Find every line in the records that holds the string "True". Copy each one.
--- Data ---
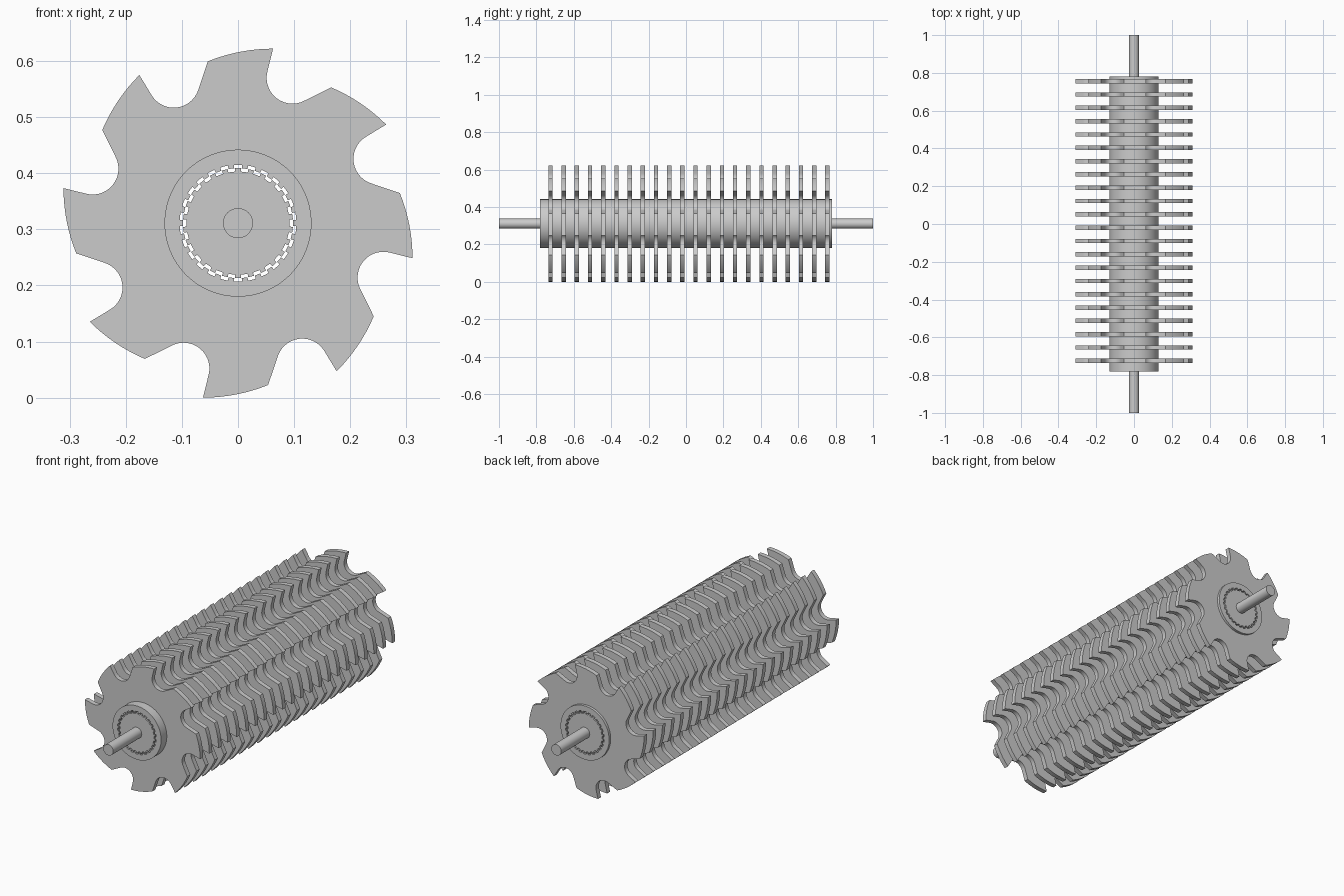
import bpy
import bmesh
from math import sin, cos, pi, radians
from mathutils import Vector, Matrix

cube = bpy.data.objects.get("Cube")
if cube:
    bpy.data.objects.remove(cube, do_unlink=True)

AXIS_Z = 0.311
TEETH = 8          # cutting teeth on each disc
SPLINES = 26       # small spline teeth between core and drum
DISCS = 22

steel = bpy.data.materials.new("steel grey")
steel.use_nodes = True
grey = (0.6, 0.6, 0.6, 1)
steel.diffuse_color = grey
steel.node_tree.nodes["Principled BSDF"].inputs["Base Color"].default_value = grey


def arc(cx, cz, r, start, end, steps):
    """Points on an arc, angles in degrees."""
    angles = [radians(start + (end - start) * i / steps) for i in range(steps + 1)]
    return [Vector((cx + r * cos(a), cz + r * sin(a))) for a in angles]


def circle(r, steps=96):
    return arc(0, 0, r, 0, 360, steps)[:-1]


def spline_ring(root, tip, half):
    """Toothed loop; half is the tooth half-width as a share of the pitch."""
    points = []
    for i in range(SPLINES):
        for offset, r in ((-half, root), (-half, tip), (0, tip), (half, tip), (half, root)):
            a = pi / 2 + (i + offset) * 2 * pi / SPLINES
            points.append(Vector((r * cos(a), r * sin(a))))
    return points


def extrude(name, loops, y0, y1):
    """Fill nested outlines in the xz plane and extrude them along y."""
    bm = bmesh.new()
    for loop in loops:
        verts = [bm.verts.new((p.x, y0, p.y + AXIS_Z)) for p in loop]
        for a, b in zip(verts, verts[1:] + verts[:1]):
            bm.edges.new((a, b))
    bmesh.ops.triangle_fill(bm, edges=bm.edges[:], use_beauty=True)
    new = bmesh.ops.extrude_face_region(bm, geom=bm.faces[:], use_keep_orig=True)
    moved = [g for g in new["geom"] if isinstance(g, bmesh.types.BMVert)]
    bmesh.ops.translate(bm, verts=moved, vec=(0, y1 - y0, 0))
    bmesh.ops.recalc_face_normals(bm, faces=bm.faces[:])
    mesh = bpy.data.meshes.new(name)
    bm.to_mesh(mesh)
    bm.free()
    mesh.materials.append(steel)
    obj = bpy.data.objects.new(name, mesh)
    bpy.context.collection.objects.link(obj)
    bpy.ops.object.select_all(action='DESELECT')
    obj.select_set(True)
    bpy.context.view_layer.objects.active = obj
    bpy.ops.object.shade_smooth_by_angle(angle=radians(30))
    return obj


# Disc outline: curved tooth back up to the tip, then a round gullet
tooth = arc(0.0624, 0.001, 0.31, 112, 90, 8) + arc(0.097, 0.259, 0.046, 165, 298, 14)
outline = []
for i in range(TEETH):
    turn = Matrix.Rotation(-i * 2 * pi / TEETH, 2)
    outline += [turn @ p for p in tooth]

# Row of cutting discs
discs = extrude("cutting_discs", [outline, circle(0.12)], -0.736, -0.713)
row = discs.modifiers.new("row", 'ARRAY')
row.count = DISCS
row.use_relative_offset = False
row.use_constant_offset = True
row.constant_offset_displace = (0, 0.0705, 0)

# Drum with a splined bore, splined core inside it, and the shaft
extrude("drum", [circle(0.131), spline_ring(0.098, 0.104, 0.28)], -0.78, 0.78)
extrude("splined_core", [spline_ring(0.092, 0.098, 0.22)], -0.78, 0.78)
extrude("shaft", [circle(0.0267, 48)], -1, 1)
---
# Final answer
    bpy.data.objects.remove(cube, do_unlink=True)
steel.use_nodes = True
    bmesh.ops.triangle_fill(bm, edges=bm.edges[:], use_beauty=True)
    new = bmesh.ops.extrude_face_region(bm, geom=bm.faces[:], use_keep_orig=True)
    obj.select_set(True)
row.use_constant_offset = True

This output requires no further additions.